Segment Start: DATA SHOWN

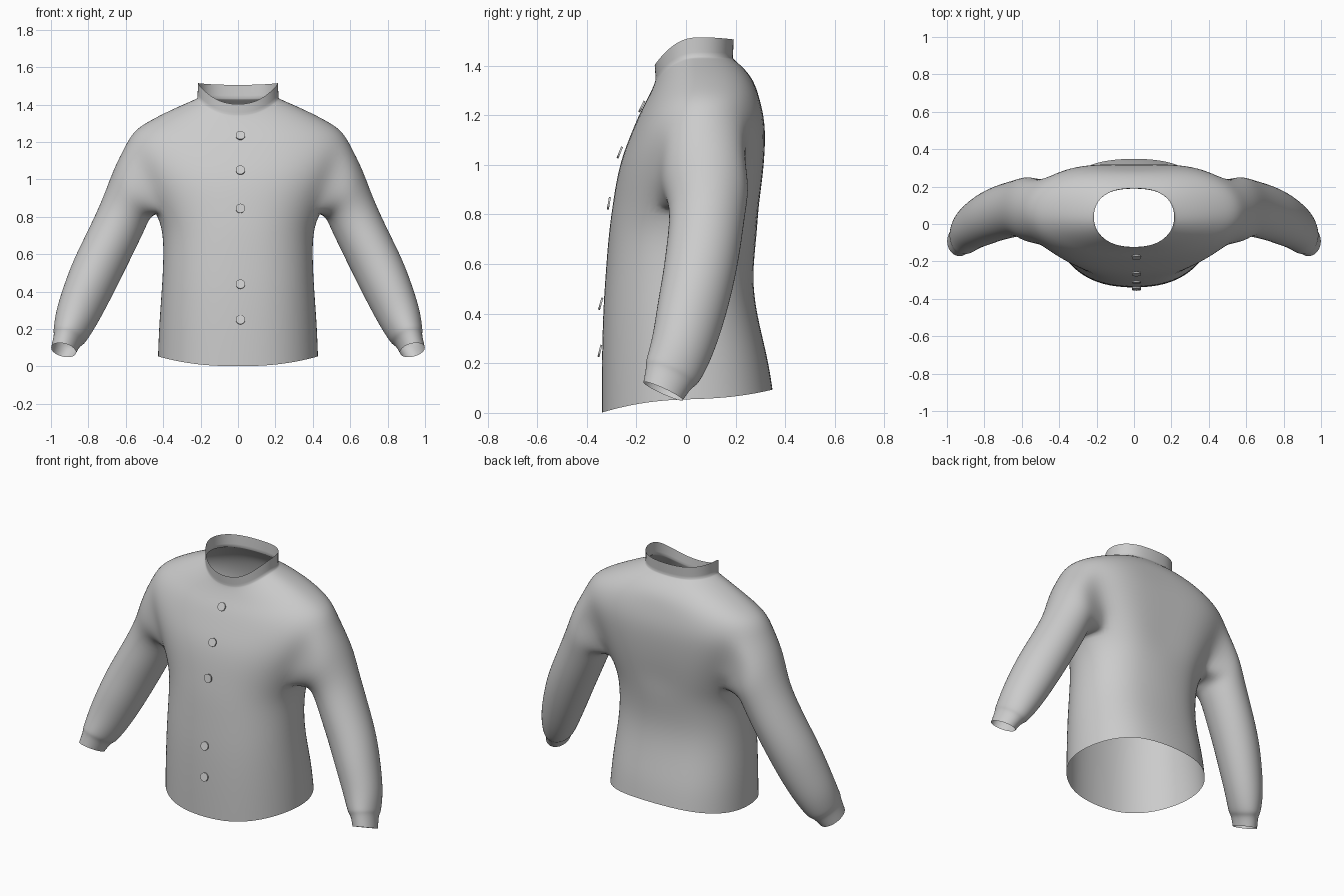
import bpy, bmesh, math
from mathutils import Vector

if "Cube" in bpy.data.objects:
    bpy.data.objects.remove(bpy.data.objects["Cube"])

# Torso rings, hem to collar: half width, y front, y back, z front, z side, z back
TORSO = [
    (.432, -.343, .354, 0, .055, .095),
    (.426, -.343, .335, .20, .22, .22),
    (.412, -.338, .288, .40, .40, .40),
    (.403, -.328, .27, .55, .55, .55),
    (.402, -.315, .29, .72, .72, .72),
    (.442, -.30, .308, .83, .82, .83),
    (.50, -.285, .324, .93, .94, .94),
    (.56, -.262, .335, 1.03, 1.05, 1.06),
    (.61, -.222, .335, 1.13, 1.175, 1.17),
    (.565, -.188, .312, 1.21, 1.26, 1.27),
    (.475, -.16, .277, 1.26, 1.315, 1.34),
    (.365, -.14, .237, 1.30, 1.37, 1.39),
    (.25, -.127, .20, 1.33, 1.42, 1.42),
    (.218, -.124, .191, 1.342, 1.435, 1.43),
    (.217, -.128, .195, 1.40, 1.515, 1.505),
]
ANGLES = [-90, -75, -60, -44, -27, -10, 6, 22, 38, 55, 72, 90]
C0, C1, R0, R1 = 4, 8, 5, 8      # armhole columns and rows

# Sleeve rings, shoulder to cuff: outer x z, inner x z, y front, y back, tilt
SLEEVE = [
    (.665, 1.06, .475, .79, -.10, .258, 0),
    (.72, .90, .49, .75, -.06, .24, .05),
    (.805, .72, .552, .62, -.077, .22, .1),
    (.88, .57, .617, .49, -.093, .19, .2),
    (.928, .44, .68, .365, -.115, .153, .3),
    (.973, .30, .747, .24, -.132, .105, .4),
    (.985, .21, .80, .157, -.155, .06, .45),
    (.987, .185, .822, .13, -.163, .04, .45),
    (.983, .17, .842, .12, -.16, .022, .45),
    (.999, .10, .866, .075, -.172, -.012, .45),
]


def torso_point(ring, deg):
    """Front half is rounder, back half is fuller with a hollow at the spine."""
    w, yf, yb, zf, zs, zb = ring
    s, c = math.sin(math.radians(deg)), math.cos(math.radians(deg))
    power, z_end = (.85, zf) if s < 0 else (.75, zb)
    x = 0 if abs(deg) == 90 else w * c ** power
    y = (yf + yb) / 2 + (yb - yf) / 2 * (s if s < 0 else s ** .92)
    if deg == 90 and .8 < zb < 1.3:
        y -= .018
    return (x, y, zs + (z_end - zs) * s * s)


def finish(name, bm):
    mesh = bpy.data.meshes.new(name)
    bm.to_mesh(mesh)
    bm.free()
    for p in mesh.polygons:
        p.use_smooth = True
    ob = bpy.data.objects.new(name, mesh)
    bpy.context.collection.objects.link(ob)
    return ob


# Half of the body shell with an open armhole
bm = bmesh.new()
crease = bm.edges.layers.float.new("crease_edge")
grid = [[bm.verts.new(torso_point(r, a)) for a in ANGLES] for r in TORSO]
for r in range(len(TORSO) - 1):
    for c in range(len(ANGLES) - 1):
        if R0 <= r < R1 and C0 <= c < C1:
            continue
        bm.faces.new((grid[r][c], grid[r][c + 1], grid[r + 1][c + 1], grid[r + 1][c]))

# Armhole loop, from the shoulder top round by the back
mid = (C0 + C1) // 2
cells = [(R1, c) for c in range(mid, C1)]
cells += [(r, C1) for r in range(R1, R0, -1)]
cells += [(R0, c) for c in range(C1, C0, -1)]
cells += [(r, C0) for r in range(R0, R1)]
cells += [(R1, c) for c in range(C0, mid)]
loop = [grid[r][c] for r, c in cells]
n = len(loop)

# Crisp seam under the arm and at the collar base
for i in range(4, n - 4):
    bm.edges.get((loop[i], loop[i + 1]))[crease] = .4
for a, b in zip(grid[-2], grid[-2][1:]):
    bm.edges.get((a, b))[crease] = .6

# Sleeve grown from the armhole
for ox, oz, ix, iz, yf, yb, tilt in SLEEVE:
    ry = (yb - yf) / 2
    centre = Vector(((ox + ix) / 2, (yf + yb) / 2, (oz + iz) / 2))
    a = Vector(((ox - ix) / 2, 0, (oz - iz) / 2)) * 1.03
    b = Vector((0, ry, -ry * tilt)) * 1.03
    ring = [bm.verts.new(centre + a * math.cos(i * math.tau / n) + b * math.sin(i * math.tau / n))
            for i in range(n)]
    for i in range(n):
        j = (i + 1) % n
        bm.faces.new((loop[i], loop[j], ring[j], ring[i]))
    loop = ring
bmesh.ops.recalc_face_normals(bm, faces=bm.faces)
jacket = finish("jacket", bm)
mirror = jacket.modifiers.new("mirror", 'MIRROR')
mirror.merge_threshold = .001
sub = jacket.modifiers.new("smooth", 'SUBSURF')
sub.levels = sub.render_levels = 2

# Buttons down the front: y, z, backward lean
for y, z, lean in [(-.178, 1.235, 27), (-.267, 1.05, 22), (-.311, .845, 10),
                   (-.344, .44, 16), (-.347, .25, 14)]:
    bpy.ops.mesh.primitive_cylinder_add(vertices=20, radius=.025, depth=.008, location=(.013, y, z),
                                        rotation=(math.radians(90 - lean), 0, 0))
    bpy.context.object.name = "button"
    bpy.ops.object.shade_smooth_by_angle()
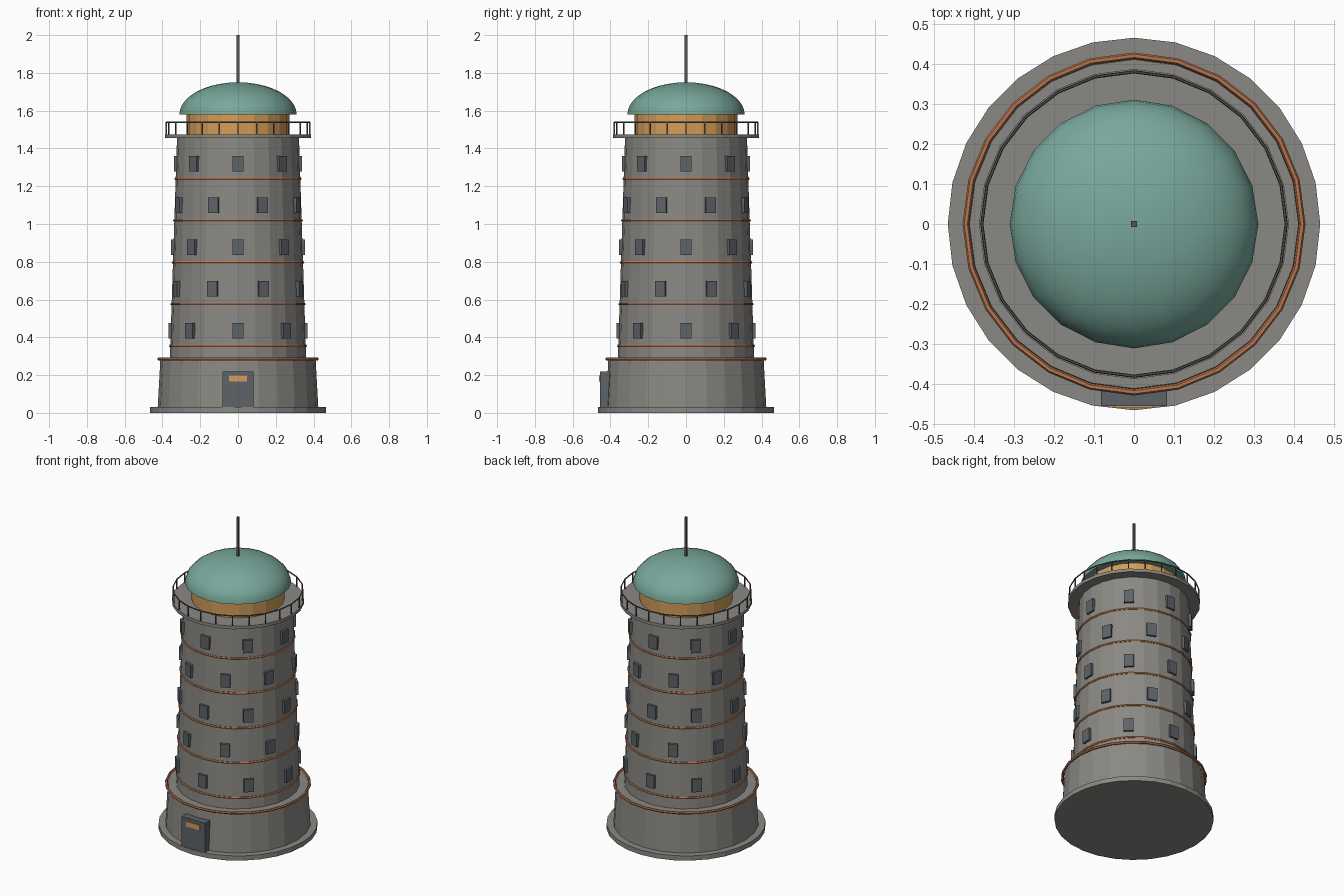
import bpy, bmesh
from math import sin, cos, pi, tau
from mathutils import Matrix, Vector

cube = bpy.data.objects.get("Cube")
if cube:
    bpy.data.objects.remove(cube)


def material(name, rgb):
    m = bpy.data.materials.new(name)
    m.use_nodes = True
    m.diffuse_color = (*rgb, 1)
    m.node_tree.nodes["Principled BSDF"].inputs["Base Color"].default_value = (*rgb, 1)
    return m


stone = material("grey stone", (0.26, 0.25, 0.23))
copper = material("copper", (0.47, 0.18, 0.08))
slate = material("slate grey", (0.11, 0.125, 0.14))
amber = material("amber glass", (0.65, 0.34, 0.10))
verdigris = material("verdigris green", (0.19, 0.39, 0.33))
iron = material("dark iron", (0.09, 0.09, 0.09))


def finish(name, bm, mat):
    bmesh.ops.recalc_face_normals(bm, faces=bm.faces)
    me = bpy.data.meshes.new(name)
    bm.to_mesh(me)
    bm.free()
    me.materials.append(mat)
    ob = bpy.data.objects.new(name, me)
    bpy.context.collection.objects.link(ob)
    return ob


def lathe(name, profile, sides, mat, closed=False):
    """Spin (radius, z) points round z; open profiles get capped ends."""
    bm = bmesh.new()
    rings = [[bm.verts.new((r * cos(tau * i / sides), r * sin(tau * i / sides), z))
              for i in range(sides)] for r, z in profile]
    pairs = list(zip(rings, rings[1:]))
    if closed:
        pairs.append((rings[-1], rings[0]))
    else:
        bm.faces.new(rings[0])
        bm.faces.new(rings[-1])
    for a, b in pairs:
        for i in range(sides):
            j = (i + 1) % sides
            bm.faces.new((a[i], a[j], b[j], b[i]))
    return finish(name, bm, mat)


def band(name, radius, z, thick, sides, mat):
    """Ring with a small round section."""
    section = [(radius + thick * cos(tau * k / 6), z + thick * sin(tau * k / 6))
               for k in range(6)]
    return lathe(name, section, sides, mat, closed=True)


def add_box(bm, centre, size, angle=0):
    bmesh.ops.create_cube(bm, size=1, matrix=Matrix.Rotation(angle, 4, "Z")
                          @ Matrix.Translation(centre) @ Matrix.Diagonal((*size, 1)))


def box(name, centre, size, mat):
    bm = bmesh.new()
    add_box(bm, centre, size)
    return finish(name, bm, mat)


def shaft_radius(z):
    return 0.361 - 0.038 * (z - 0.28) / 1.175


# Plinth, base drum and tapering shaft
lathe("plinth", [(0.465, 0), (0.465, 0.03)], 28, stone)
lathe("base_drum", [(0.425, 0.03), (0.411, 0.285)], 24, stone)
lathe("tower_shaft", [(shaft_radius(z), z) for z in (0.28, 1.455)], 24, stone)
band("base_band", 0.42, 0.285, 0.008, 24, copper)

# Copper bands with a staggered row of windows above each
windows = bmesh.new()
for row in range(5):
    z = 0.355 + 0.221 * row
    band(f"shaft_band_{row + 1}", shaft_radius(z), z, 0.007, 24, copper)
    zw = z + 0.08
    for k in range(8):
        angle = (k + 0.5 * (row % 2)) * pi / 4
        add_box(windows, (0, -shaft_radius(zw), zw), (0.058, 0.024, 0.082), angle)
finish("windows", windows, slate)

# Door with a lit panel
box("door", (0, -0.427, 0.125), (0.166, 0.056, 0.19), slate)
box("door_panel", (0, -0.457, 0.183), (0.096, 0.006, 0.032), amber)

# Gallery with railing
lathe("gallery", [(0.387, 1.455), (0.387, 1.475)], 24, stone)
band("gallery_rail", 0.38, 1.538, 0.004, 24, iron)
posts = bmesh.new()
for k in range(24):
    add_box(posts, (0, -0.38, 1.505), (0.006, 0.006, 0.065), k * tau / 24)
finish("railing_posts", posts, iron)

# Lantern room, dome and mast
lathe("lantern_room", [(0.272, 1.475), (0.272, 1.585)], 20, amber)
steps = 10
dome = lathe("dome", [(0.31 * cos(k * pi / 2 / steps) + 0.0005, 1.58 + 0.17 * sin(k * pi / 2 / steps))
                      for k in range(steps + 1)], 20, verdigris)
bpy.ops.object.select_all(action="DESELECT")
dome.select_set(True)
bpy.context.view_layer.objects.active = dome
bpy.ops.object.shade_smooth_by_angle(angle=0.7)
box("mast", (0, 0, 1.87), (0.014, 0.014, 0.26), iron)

Segment End: DATA SHOWN

● THE TASK
Your task is to retype the entries verbatim, starting with the line that holds "(0.09, 0.09, 0.09))" and stopping after the line that holds "for k in range(6)]".

● ANSWER SPACE
iron = material("dark iron", (0.09, 0.09, 0.09))


def finish(name, bm, mat):
    bmesh.ops.recalc_face_normals(bm, faces=bm.faces)
    me = bpy.data.meshes.new(name)
    bm.to_mesh(me)
    bm.free()
    me.materials.append(mat)
    ob = bpy.data.objects.new(name, me)
    bpy.context.collection.objects.link(ob)
    return ob


def lathe(name, profile, sides, mat, closed=False):
    """Spin (radius, z) points round z; open profiles get capped ends."""
    bm = bmesh.new()
    rings = [[bm.verts.new((r * cos(tau * i / sides), r * sin(tau * i / sides), z))
              for i in range(sides)] for r, z in profile]
    pairs = list(zip(rings, rings[1:]))
    if closed:
        pairs.append((rings[-1], rings[0]))
    else:
        bm.faces.new(rings[0])
        bm.faces.new(rings[-1])
    for a, b in pairs:
        for i in range(sides):
            j = (i + 1) % sides
            bm.faces.new((a[i], a[j], b[j], b[i]))
    return finish(name, bm, mat)


def band(name, radius, z, thick, sides, mat):
    """Ring with a small round section."""
    section = [(radius + thick * cos(tau * k / 6), z + thick * sin(tau * k / 6))
               for k in range(6)]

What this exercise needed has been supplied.